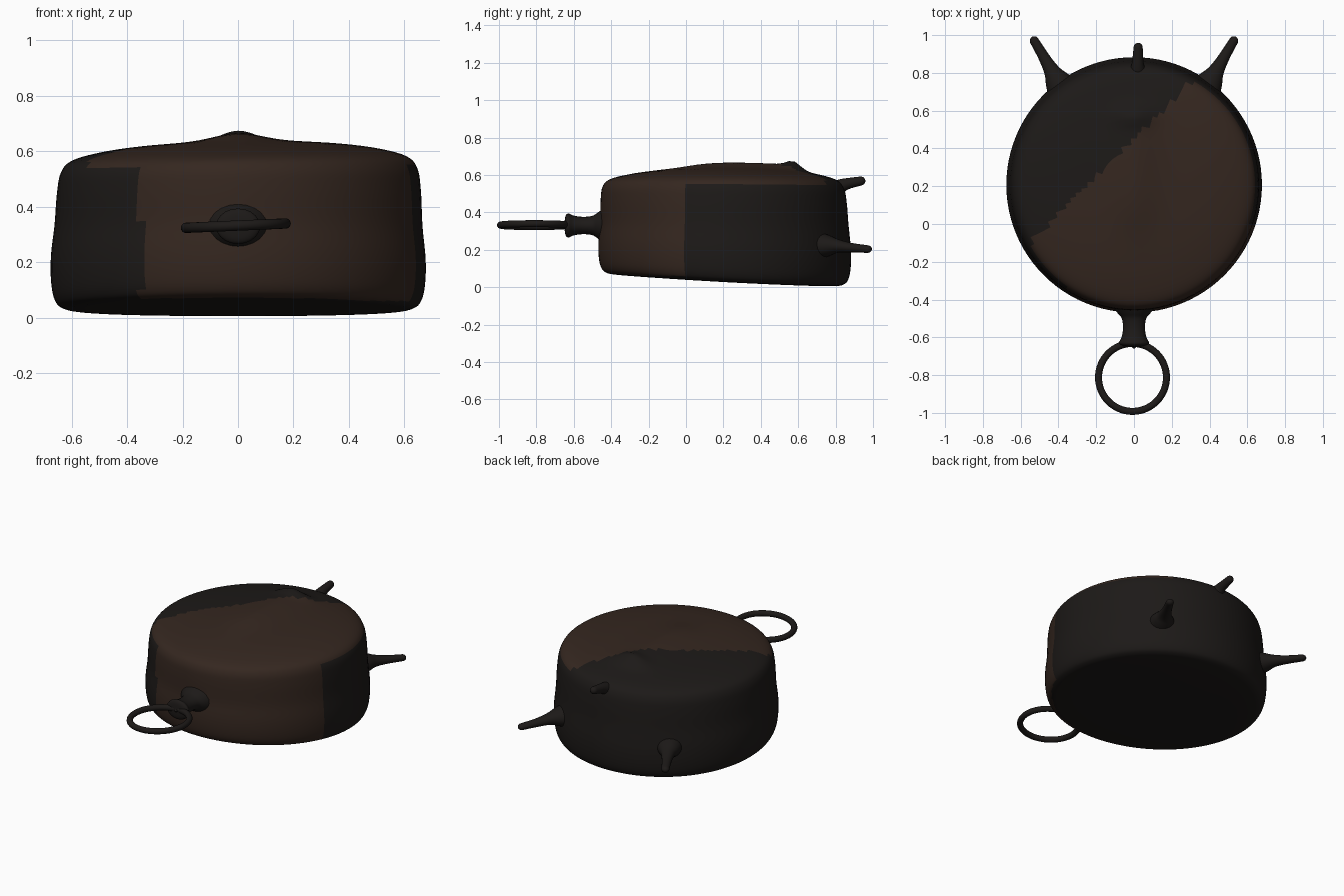
import bpy, bmesh
from math import sin, cos, pi, exp, radians, hypot
from mathutils import Vector

if "Cube" in bpy.data.objects:
    bpy.data.objects.remove(bpy.data.objects["Cube"])


def material(name, rgb):
    m = bpy.data.materials.new(name)
    m.diffuse_color = (*rgb, 1)
    m.use_nodes = True
    m.node_tree.nodes["Principled BSDF"].inputs["Base Color"].default_value = m.diffuse_color
    return m


IRON = material("dark_iron", (0.012, 0.010, 0.009))
BROWN = material("burnt_brown", (0.035, 0.020, 0.014))


def smooth_path(points, steps):
    """Catmull-Rom samples through points of any dimension."""
    pts = [Vector(p) for p in points]
    pts = [pts[0]] + pts + [pts[-1]]
    out = []
    for a, b, c, d in zip(pts, pts[1:], pts[2:], pts[3:]):
        for i in range(steps):
            t = i / steps
            out.append(0.5 * (2 * b + (c - a) * t + (2 * a - 5 * b + 4 * c - d) * t * t
                              + (3 * b - a - 3 * c + d) * t ** 3))
    return out + [pts[-1]]


def skin(name, rings, mat):
    """Closed surface through equal-length rings of points, capped at both ends."""
    bm = bmesh.new()
    loops = [[bm.verts.new(p) for p in ring] for ring in rings]
    n = len(loops[0])
    for lo, hi in zip(loops, loops[1:]):
        for i in range(n):
            bm.faces.new((lo[i], lo[(i + 1) % n], hi[(i + 1) % n], hi[i]))
    bm.faces.new(loops[0])
    bm.faces.new(loops[-1])
    bmesh.ops.recalc_face_normals(bm, faces=bm.faces)
    for f in bm.faces:
        f.smooth = True
    mesh = bpy.data.meshes.new(name)
    bm.to_mesh(mesh)
    bm.free()
    mesh.materials.append(mat)
    ob = bpy.data.objects.new(name, mesh)
    bpy.context.collection.objects.link(ob)
    return ob


# Drum body: lathed profile, then bent into its uneven hand-made shape
CY = 0.207
profile = [(0.005, 0.004), (0.35, 0.004), (0.57, 0.005), (0.635, 0.014), (0.662, 0.045),
           (0.674, 0.11), (0.675, 0.2), (0.664, 0.32), (0.658, 0.45), (0.645, 0.53),
           (0.605, 0.574), (0.5, 0.604), (0.35, 0.624), (0.18, 0.634), (0.005, 0.637)]


def shape(x, y, z):
    low = max(0, 1 - z / 0.6)
    high = max(0, (z - 0.3) / 0.33)
    front = max(0, (0.85 - y) / 1.3)
    nz = z + 0.068 * front ** 1.5 * low           # floor rises to the front
    nz += 0.016 * x * high                        # lid leans a little to the left
    if z > 0.56:                                  # ridge and bump on the lid
        along = 1 / (1 + exp(-(y - 0.02) / 0.06)) / (1 + exp((y - 0.62) / 0.025))
        nz += 0.030 * along * exp(-(x / 0.12) ** 2)
        nz += 0.028 * exp(-((y - 0.58) / 0.05) ** 2 - (x / 0.10) ** 2)
    ny = y - 0.012 * high * max(0, (CY - y) / 0.67)   # upright front wall
    ny -= 0.012 * high * max(0, (y - CY) / 0.67)      # back wall leans in
    return nx_shift(x, z), ny, nz


def nx_shift(x, z):
    return x * (1.0 - 0.012 * max(0, z - 0.25) / 0.3) if x < 0 else x * 1.002


rings = []
for r, z in smooth_path(profile, 5):
    rings.append([shape(r * cos(2 * pi * i / 96), CY + r * sin(2 * pi * i / 96), z)
                  for i in range(96)])
body = skin("pot_body", rings, IRON)
body.data.materials.append(BROWN)
for f in body.data.polygons:                      # brown sheen on lid and front wall
    c = f.center
    if f.normal.z > 0.5 and c.y < 0.45 + c.x or (f.normal.y < -0.3 and c.x > -0.35):
        f.material_index = 1


def limb(name, stations, flat=1.0):
    """Tapered limb through (x, y, z, radius) stations with a rounded tip."""
    path = smooth_path(stations, 6)
    end, before = path[-1].xyz, path[-2].xyz
    tip_dir, tip_r = (end - before).normalized(), path[-1][3]
    for k in range(1, 6):
        a = radians(k * 17)
        path.append(Vector((*(end + tip_dir * tip_r * sin(a)), tip_r * cos(a))))
    out = []
    for i, p in enumerate(path):
        d = (path[min(i + 1, len(path) - 1)].xyz - path[max(i - 1, 0)].xyz).normalized()
        side = d.cross(Vector((0, 0, 1))).normalized()
        up = side.cross(d)
        out.append([p.xyz + p[3] * (side * cos(2 * pi * k / 20) + up * flat * sin(2 * pi * k / 20))
                    for k in range(20)])
    return skin(name, out, IRON)


# Two low back prongs, splayed outward
for label, s in (("left", -1), ("right", 1)):
    limb(label + "_back_prong", [(s * 0.34, 0.65, 0.222, 0.11), (s * 0.405, 0.757, 0.222, 0.068),
                                 (s * 0.435, 0.81, 0.22, 0.043), (s * 0.475, 0.88, 0.212, 0.03),
                                 (s * 0.528, 0.97, 0.204, 0.024)], 0.85)

# Single high back prong
limb("upper_back_prong", [(0.02, 0.73, 0.50, 0.08), (0.02, 0.795, 0.523, 0.052),
                          (0.02, 0.85, 0.55, 0.032), (0.022, 0.935, 0.568, 0.024)])

# Front knob that grips the ring
limb("front_knob", [(0, -0.42, 0.33, 0.13), (0, -0.468, 0.33, 0.09), (0, -0.50, 0.33, 0.065),
                    (0, -0.55, 0.33, 0.058), (0, -0.60, 0.33, 0.066), (0, -0.63, 0.33, 0.08),
                    (0, -0.645, 0.33, 0.06), (0, -0.65, 0.33, 0.01)], 0.8)

# Front ring handle
bpy.ops.mesh.primitive_torus_add(location=(-0.008, -0.812, 0.332), rotation=(0, radians(-2.5), 0),
                                 major_radius=0.18, minor_radius=0.0185,
                                 major_segments=64, minor_segments=16)
ring = bpy.context.object
ring.name = "ring_handle"
ring.data.materials.append(IRON)
bpy.ops.object.shade_smooth()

● AIM OF THE TASK
Identify every line above that includes the word "loops", and show those lines.

● SOLUTION BELOW
    loops = [[bm.verts.new(p) for p in ring] for ring in rings]
    n = len(loops[0])
    for lo, hi in zip(loops, loops[1:]):
    bm.faces.new(loops[0])
    bm.faces.new(loops[-1])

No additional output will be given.